CHARLESTON, S.C. (WCBD)- Crowds stood at the Emanu-El Cemetery in West Ashley for about an hour as Joe Engel was remembered and laid to rest on Monday.

The 95-year-old Holocaust survivor called Charleston home for decades after moving to the Lowcountry with his family.

When he first arrived in the Lowcountry, he lived with many family members in an apartment building on St. Margaret Street and once owned Glamour Cleaners on King Street.

“Today was a unique day for Charleston. Joe was the last Concentration Camp survivor in Charleston who finally passed away,” said Rabbi Yossi Refson.

Earlier in life, Engel had survived his time spent at the Auschwitz Concentration Camp. He escaped by jumping out of a cattle car and hiding in snow from German troops.

Rabbi Evan Ravski says that Engel was reluctant to tell his story at first, but it became his salvation in Charleston.

“There was nothing left unsaid. It was remember. It was be kind. It was take care of one another,” said Rabbi Ravski. “He got his story on video and has it for us to distribute so that the next generation can still see him and hear his voice.”

Once Engel started telling his life story he could not stop. Schools, churches and many other places were where he spoke about the Holocaust.

“He made every effort to tell his story and to make sure everybody remembered the tragedy of the Holocaust and remember all of the things that he had been through,” said Jonathan Zucker, a friend of Engel’s. Additionally, he always spoke out about all the children that were killed during the Holocaust. That was near and dear to him.”

Friends and family describe Engel as humorous, loving and caring.

“He would always ask how I was doing and how my parents were doing,” said Rabbi Ravski.

“Joe was always a source of happiness despite all the things that he had been through,” said Zucker. “To visit with Uncle Joe was always something happy and special.”

“He just brought out that joy in people. Whenever I saw a call coming in or saw him anywhere it was a delight,” said City of Charleston Mayor John Tecklenburg.

The next task for those who knew Engel is to carry on his story, the legacy of those who died and survived the Holocaust.

“There are an incredible amount of foundations and charities that are set up in his name,” said Rabbi Ravski.
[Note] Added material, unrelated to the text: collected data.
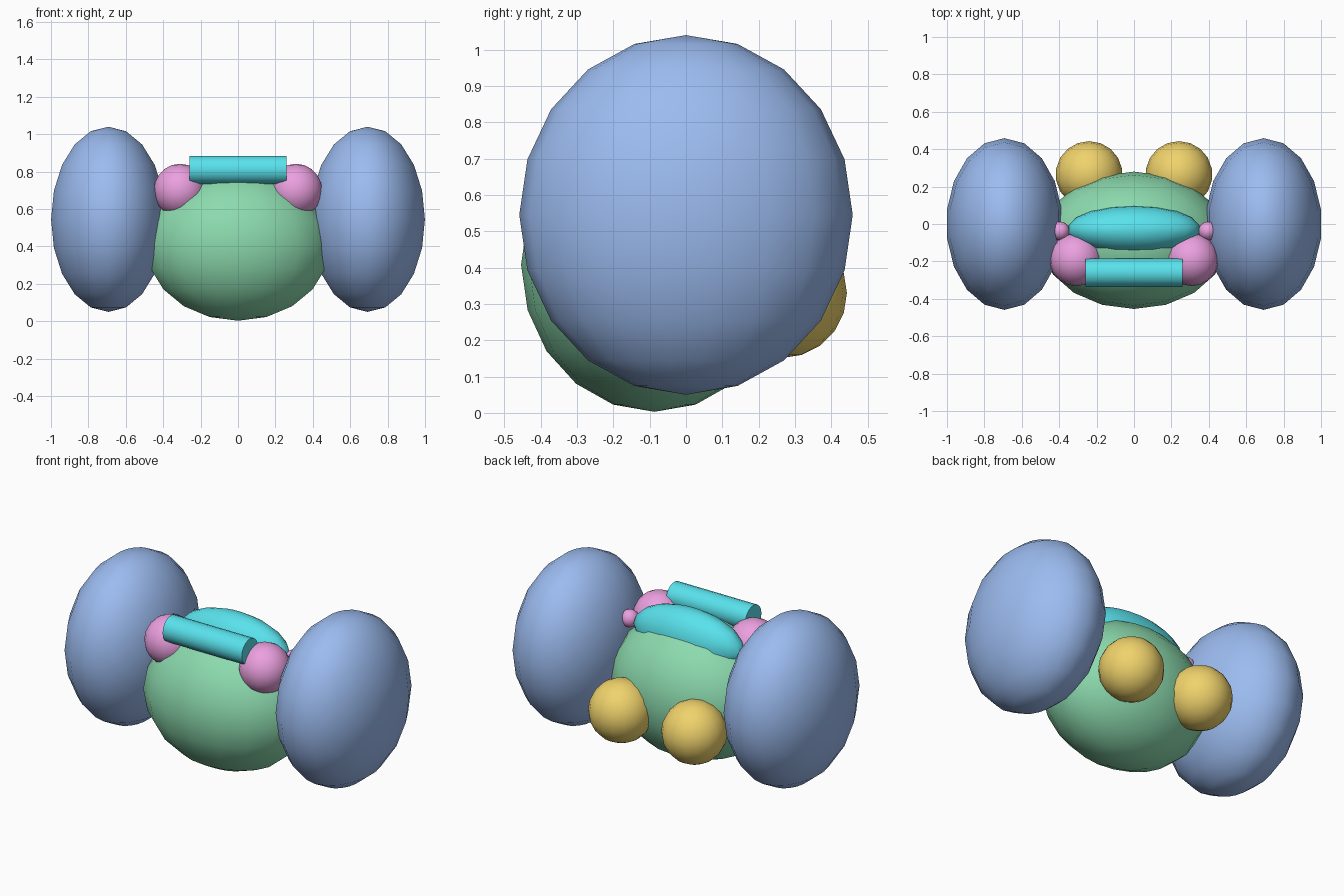
import bpy, math

if "Cube" in bpy.data.objects:
    bpy.data.objects.remove(bpy.data.objects["Cube"])


def material(name, rgb):
    m = bpy.data.materials.new(name)
    m.diffuse_color = (*rgb, 1)
    m.use_nodes = True
    m.node_tree.nodes["Principled BSDF"].inputs["Base Color"].default_value = m.diffuse_color
    return m


BLUE = material("blue", (0.33, 0.50, 0.87))
GREEN = material("green", (0.26, 0.70, 0.42))
CYAN = material("cyan", (0.10, 0.76, 0.84))
PINK = material("pink", (0.83, 0.35, 0.74))
GOLD = material("gold", (0.87, 0.65, 0.15))


def finish(name, mat):
    o = bpy.context.object
    o.name = name
    o.data.materials.append(mat)
    bpy.ops.object.transform_apply(location=False, rotation=True, scale=True)
    bpy.ops.object.shade_smooth_by_angle(angle=math.radians(40))
    return o


def ellipsoid(name, loc, radii, mat):
    bpy.ops.mesh.primitive_uv_sphere_add(segments=18, ring_count=10, radius=1, location=loc)
    bpy.context.object.scale = radii
    return finish(name, mat)


def pair(name, loc, radii, mat):
    for side, s in (("left", -1), ("right", 1)):
        ellipsoid(f"{name}_{side}", (s * loc[0], loc[1], loc[2]), radii, mat)


# Central body and the raised lens on its top
ellipsoid("body", (0, -0.087, 0.408), (0.5, 0.367, 0.405), GREEN)
ellipsoid("top_dome", (0, -0.03, 0.715), (0.355, 0.13, 0.17), CYAN)

# Large side lobes
pair("side_lobe", (0.693, 0, 0.545), (0.311, 0.459, 0.495), BLUE)

# Round knobs at the front, small studs behind them, and rear feet
pair("front_knob", (0.31, -0.19, 0.70), (0.142, 0.142, 0.142), PINK)
pair("small_stud", (0.395, -0.037, 0.72), (0.05, 0.05, 0.05), PINK)
pair("rear_ball", (0.24, 0.264, 0.33), (0.179, 0.179, 0.179), GOLD)

# Bar across the front
bpy.ops.mesh.primitive_cylinder_add(vertices=18, radius=0.076, depth=0.52,
                                    location=(0, -0.26, 0.81),
                                    rotation=(0, math.pi / 2, 0))
finish("front_bar", CYAN)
“As a child of Holocaust survivors, I’m actively engaged now in going to schools to speak to students. Joe was our role model,” said Anita Zucker, another friend. “I will represent Joe, but I will also represent my own parents and be their voice because their voice isn’t with us.”